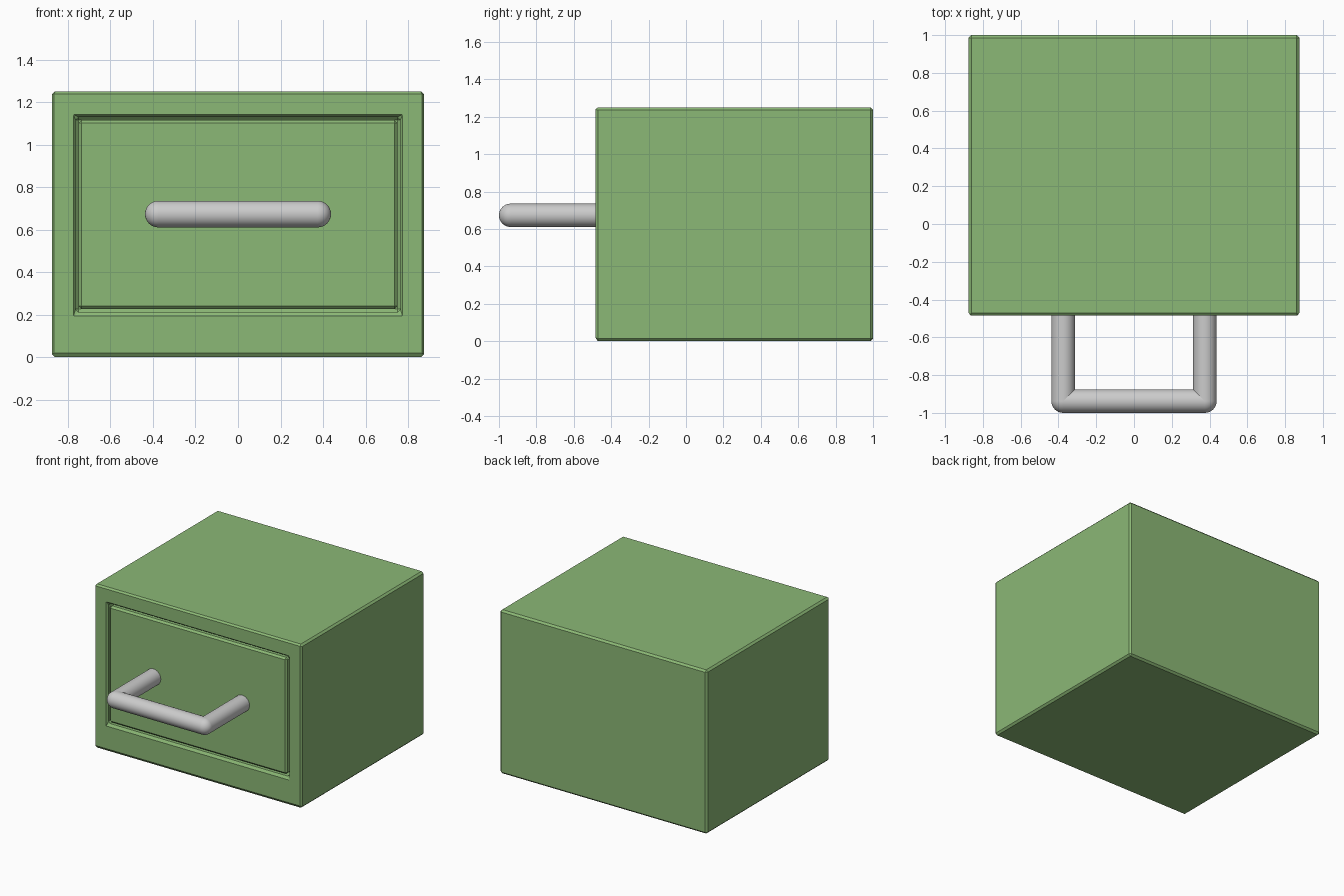
import bpy
import bmesh
import math
from mathutils import Vector

if "Cube" in bpy.data.objects:
    bpy.data.objects.remove(bpy.data.objects["Cube"], do_unlink=True)


def material(name, color, rough):
    mat = bpy.data.materials.new(name)
    mat.use_nodes = True
    mat.diffuse_color = color
    bsdf = mat.node_tree.nodes["Principled BSDF"]
    bsdf.inputs["Base Color"].default_value = color
    bsdf.inputs["Roughness"].default_value = rough
    return mat


green = material("leaf green", (0.26, 0.48, 0.18, 1), 0.6)
grey = material("light grey", (0.6, 0.6, 0.6, 1), 0.4)


def add_box(bm, low, high):
    low, high = Vector(low), Vector(high)
    verts = bmesh.ops.create_cube(bm, size=1)["verts"]
    for v in verts:
        v.co = (low + high) / 2 + v.co * (high - low)


def finish(bm, name, mat):
    bmesh.ops.recalc_face_normals(bm, faces=bm.faces)
    mesh = bpy.data.meshes.new(name)
    bm.to_mesh(mesh)
    bm.free()
    mesh.materials.append(mat)
    obj = bpy.data.objects.new(name, mesh)
    bpy.context.collection.objects.link(obj)
    return obj


def chamfer(obj, width):
    mod = obj.modifiers.new("chamfer", 'BEVEL')
    mod.width = width
    mod.segments = 1
    mod.limit_method = 'ANGLE'


WIDE, FRONT, BACK, TOP = 0.875, -0.485, 1.0, 1.25
OPEN_X, OPEN_LOW, OPEN_HIGH = 0.764, 0.212, 1.13
GAP, EDGE = 0.014, 0.014

# Cabinet shell with a recess pushed into the front
bm = bmesh.new()
add_box(bm, (-WIDE, FRONT, 0), (WIDE, BACK, TOP))
bm.normal_update()
front = min(bm.faces, key=lambda f: f.calc_center_median().y)
bmesh.ops.inset_region(bm, faces=[front], thickness=0.1)
for v in front.verts:
    v.co.x = math.copysign(OPEN_X, v.co.x)
    v.co.z = OPEN_HIGH if v.co.z > TOP / 2 else OPEN_LOW
pushed = bmesh.ops.extrude_face_region(bm, geom=[front])["geom"]
for v in pushed:
    if isinstance(v, bmesh.types.BMVert):
        v.co.y = BACK - 0.1
if front.is_valid:
    bmesh.ops.delete(bm, geom=[front], context='FACES_ONLY')
chamfer(finish(bm, "cabinet", green), EDGE)

# Drawer set into the recess with a narrow gap all round
bm = bmesh.new()
add_box(bm, (-OPEN_X + GAP, FRONT, OPEN_LOW + GAP),
        (OPEN_X - GAP, BACK - 0.12, OPEN_HIGH - GAP))
chamfer(finish(bm, "drawer", green), EDGE)

# Pull handle: two legs, a crossbar and rounded corners
RADIUS, REACH, HANDLE_Z = 0.0625, 0.375, 0.673
BAR_Y = RADIUS - 1


def rod(bm, start, end):
    start, end = Vector(start), Vector(end)
    axis = end - start
    turn = axis.to_track_quat('Z', 'Y').to_matrix().to_4x4()
    turn.translation = (start + end) / 2
    bmesh.ops.create_cone(bm, cap_ends=True, segments=32, radius1=RADIUS,
                          radius2=RADIUS, depth=axis.length, matrix=turn)


bm = bmesh.new()
corners = [Vector((side * REACH, BAR_Y, HANDLE_Z)) for side in (-1, 1)]
rod(bm, *corners)
for corner in corners:
    rod(bm, corner, (corner.x, FRONT + 0.05, HANDLE_Z))
    ball = bmesh.ops.create_uvsphere(bm, u_segments=32, v_segments=16, radius=RADIUS)
    bmesh.ops.translate(bm, verts=ball["verts"], vec=corner)
handle = finish(bm, "handle", grey)
bpy.ops.object.select_all(action='DESELECT')
handle.select_set(True)
bpy.context.view_layer.objects.active = handle
bpy.ops.object.shade_smooth_by_angle(angle=math.radians(40))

==*==

▶ _WORK INSTRUCTION_
Beginning at the line that contains "handle.select_set(True)", give again every line down to the end of the material, exactly as written, and stop there.

▶ _TASK OUTPUT_
handle.select_set(True)
bpy.context.view_layer.objects.active = handle
bpy.ops.object.shade_smooth_by_angle(angle=math.radians(40))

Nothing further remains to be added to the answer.